## Task details
Here are the records. Write out exactly the lines between the one holding "for s, side" and the one holding "for i, x in", inclusive.

=== Data listing ===

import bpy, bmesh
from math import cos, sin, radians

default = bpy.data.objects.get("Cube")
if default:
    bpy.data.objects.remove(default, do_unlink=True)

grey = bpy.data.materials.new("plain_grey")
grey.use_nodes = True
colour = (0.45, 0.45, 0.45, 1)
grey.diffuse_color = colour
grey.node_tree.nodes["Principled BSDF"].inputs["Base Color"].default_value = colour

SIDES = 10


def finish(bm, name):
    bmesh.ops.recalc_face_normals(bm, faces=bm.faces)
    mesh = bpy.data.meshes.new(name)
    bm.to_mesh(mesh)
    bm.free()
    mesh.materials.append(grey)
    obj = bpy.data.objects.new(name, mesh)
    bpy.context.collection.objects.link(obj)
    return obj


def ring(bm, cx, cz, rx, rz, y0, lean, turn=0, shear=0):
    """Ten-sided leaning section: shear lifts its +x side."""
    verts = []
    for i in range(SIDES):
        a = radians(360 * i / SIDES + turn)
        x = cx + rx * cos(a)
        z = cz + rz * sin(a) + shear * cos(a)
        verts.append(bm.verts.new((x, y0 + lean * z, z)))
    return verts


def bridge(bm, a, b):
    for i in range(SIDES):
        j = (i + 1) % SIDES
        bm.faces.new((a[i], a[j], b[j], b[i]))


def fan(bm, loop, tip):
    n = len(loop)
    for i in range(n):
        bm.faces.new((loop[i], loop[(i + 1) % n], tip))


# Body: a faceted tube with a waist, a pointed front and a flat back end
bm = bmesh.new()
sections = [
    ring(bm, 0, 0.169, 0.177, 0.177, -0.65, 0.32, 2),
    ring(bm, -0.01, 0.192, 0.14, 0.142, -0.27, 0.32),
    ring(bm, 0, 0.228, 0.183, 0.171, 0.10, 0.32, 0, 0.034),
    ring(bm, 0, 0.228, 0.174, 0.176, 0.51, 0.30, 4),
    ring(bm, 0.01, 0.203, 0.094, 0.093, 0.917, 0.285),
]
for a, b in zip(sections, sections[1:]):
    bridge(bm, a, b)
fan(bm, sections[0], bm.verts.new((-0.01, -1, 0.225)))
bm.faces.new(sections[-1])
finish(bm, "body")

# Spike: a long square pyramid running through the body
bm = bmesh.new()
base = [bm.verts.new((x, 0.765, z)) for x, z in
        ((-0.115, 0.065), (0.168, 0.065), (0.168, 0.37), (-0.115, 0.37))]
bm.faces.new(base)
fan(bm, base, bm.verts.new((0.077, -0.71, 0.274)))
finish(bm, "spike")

===
=== Data listing ===

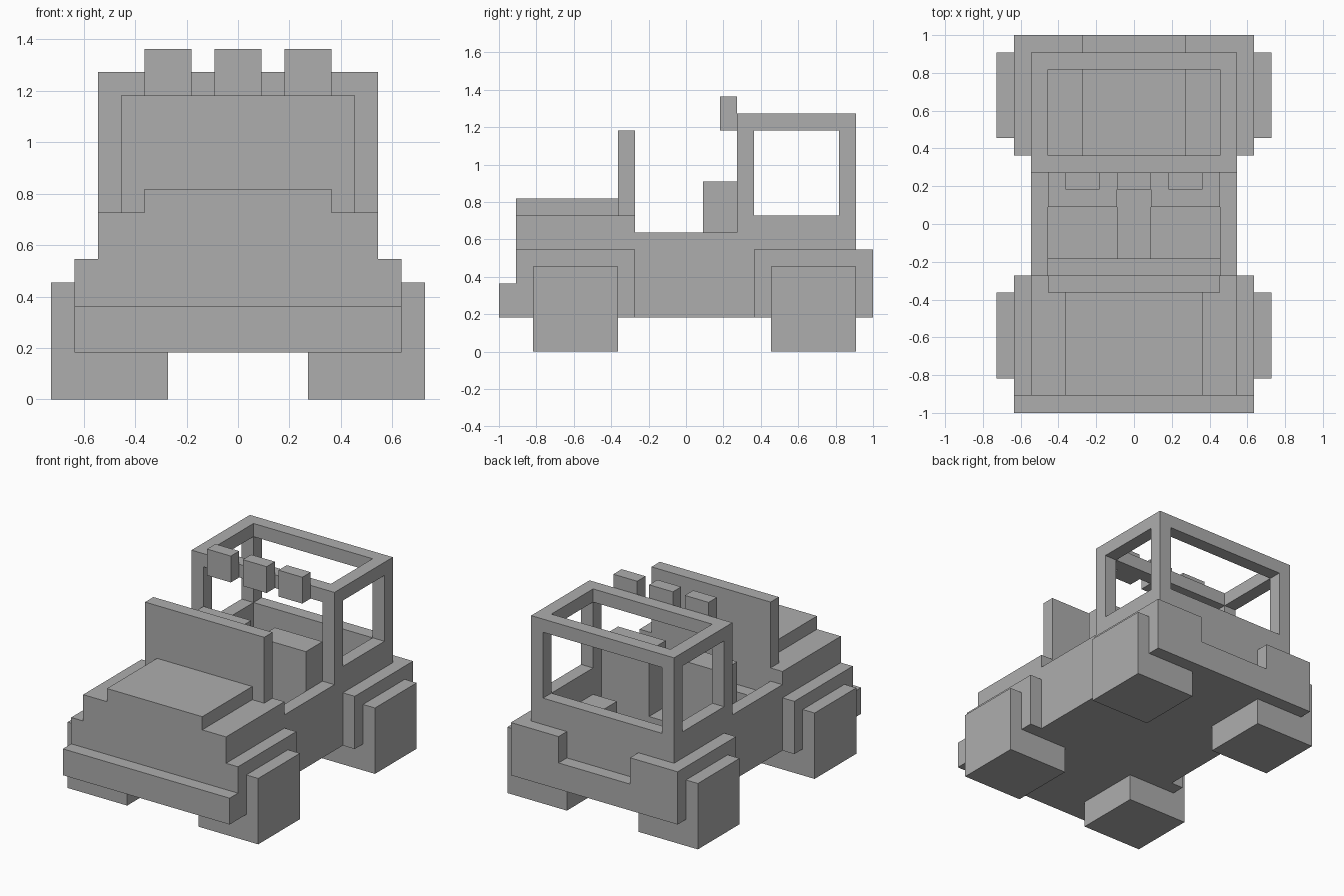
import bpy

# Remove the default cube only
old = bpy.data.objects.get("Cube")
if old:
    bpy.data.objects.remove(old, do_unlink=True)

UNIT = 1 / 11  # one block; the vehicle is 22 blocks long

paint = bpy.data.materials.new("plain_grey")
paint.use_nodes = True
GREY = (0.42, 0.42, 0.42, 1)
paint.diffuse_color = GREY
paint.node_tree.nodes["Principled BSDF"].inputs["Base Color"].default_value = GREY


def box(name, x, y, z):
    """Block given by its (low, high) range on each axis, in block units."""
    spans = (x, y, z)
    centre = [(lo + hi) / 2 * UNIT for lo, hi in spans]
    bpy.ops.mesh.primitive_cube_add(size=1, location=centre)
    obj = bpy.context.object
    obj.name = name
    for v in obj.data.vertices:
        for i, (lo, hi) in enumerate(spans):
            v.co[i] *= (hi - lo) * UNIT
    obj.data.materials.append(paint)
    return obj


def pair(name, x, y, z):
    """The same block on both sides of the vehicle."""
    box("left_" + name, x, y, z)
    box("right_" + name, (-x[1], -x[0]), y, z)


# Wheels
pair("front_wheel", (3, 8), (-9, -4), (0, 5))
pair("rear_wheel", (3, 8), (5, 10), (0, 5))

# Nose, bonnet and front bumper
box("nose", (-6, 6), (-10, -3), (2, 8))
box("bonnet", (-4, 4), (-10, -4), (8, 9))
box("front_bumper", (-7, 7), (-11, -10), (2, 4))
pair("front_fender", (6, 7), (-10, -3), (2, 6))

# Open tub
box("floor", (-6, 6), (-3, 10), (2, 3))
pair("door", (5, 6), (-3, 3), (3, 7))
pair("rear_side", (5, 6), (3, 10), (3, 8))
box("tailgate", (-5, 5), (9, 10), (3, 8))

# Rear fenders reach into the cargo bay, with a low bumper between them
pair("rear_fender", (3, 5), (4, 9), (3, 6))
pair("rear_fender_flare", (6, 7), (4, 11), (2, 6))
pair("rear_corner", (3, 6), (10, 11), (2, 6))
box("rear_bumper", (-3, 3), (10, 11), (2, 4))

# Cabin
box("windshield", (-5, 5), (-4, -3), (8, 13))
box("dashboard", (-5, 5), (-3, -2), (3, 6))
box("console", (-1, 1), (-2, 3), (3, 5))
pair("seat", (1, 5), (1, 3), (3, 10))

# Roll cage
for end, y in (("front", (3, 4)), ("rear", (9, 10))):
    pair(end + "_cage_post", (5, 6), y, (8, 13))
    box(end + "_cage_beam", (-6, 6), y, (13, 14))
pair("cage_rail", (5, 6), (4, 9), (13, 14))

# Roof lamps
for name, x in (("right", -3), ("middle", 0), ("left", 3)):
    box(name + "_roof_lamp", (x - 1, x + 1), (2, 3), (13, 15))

===
=== Data listing ===

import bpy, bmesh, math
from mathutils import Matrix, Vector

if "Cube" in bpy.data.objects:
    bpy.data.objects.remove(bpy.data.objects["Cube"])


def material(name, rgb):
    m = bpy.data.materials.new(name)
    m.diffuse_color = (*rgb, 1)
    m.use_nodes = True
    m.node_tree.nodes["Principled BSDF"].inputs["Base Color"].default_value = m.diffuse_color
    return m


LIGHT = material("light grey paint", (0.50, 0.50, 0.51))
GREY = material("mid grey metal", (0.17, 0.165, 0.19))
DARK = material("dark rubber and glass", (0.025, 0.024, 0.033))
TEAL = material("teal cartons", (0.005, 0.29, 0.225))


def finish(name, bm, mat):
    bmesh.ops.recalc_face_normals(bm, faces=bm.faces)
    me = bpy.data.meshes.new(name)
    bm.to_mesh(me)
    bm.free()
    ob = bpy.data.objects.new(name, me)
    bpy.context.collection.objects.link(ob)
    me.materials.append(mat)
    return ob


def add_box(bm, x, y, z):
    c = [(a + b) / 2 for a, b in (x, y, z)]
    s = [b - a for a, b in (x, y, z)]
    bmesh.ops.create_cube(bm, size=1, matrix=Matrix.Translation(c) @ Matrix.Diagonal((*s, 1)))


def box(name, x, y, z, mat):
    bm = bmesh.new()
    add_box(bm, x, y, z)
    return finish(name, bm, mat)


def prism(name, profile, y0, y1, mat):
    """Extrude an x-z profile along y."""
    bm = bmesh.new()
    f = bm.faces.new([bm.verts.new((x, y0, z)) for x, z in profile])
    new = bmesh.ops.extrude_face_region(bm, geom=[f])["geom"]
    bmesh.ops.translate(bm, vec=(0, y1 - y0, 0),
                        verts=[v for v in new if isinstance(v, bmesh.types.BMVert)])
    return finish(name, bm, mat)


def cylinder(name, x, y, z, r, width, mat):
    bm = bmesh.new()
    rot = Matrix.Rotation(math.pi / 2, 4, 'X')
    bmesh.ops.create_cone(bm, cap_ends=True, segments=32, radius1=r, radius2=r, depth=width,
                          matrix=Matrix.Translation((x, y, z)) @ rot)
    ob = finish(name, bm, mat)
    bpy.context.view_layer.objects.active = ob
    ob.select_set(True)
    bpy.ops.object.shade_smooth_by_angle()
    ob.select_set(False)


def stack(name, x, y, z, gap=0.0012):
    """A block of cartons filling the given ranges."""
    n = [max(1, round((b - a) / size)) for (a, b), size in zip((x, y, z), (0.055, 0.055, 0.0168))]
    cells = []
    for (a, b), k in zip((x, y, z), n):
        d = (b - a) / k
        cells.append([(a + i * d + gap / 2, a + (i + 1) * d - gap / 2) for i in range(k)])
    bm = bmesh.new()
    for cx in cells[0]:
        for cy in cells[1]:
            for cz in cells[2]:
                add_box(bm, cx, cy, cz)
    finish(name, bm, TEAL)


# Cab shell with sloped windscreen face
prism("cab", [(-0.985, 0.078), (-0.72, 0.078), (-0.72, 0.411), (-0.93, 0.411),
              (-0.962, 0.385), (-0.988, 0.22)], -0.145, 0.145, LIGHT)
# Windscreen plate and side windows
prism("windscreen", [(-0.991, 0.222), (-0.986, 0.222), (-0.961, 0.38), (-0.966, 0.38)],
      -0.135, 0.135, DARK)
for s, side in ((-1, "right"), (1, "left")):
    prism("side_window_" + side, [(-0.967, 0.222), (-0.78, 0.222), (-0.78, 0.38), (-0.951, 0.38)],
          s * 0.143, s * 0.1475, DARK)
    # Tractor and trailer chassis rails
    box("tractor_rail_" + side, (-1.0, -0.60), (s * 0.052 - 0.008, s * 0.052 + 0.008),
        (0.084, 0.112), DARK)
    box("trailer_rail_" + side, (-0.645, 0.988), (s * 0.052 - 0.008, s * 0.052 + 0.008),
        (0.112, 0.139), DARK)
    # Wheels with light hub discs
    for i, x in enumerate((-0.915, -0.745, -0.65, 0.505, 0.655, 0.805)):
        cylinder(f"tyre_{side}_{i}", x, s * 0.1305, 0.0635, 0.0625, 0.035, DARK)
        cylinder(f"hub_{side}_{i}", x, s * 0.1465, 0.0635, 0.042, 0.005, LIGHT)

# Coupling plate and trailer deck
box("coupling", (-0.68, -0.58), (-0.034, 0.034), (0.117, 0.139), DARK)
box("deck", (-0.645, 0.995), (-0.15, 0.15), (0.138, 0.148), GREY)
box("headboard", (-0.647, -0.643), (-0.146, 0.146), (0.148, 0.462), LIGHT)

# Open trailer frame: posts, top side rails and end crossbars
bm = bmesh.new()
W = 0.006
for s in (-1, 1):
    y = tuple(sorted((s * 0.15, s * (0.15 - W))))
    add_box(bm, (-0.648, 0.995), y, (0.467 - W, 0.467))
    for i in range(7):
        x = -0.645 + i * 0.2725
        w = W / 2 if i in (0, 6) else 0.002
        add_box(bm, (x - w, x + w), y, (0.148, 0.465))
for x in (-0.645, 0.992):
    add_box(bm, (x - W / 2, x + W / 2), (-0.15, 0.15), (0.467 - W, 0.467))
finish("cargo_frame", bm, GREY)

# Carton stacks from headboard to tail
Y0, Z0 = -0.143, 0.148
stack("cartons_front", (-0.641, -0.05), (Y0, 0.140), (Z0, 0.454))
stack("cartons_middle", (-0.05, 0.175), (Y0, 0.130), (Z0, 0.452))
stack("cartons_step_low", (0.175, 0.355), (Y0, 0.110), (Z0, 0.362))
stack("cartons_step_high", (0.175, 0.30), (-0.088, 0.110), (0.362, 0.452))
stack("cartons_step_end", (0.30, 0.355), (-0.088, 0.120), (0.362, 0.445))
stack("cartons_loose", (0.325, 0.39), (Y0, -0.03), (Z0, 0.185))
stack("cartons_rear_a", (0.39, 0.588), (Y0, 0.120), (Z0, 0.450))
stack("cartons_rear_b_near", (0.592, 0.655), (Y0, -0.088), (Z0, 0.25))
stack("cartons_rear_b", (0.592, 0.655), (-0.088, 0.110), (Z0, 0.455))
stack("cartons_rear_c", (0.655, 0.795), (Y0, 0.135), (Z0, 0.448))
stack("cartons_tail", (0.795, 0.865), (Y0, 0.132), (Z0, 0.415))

===

## Final answer
for s, side in ((-1, "right"), (1, "left")):
    prism("side_window_" + side, [(-0.967, 0.222), (-0.78, 0.222), (-0.78, 0.38), (-0.951, 0.38)],
          s * 0.143, s * 0.1475, DARK)
    # Tractor and trailer chassis rails
    box("tractor_rail_" + side, (-1.0, -0.60), (s * 0.052 - 0.008, s * 0.052 + 0.008),
        (0.084, 0.112), DARK)
    box("trailer_rail_" + side, (-0.645, 0.988), (s * 0.052 - 0.008, s * 0.052 + 0.008),
        (0.112, 0.139), DARK)
    # Wheels with light hub discs
    for i, x in enumerate((-0.915, -0.745, -0.65, 0.505, 0.655, 0.805)):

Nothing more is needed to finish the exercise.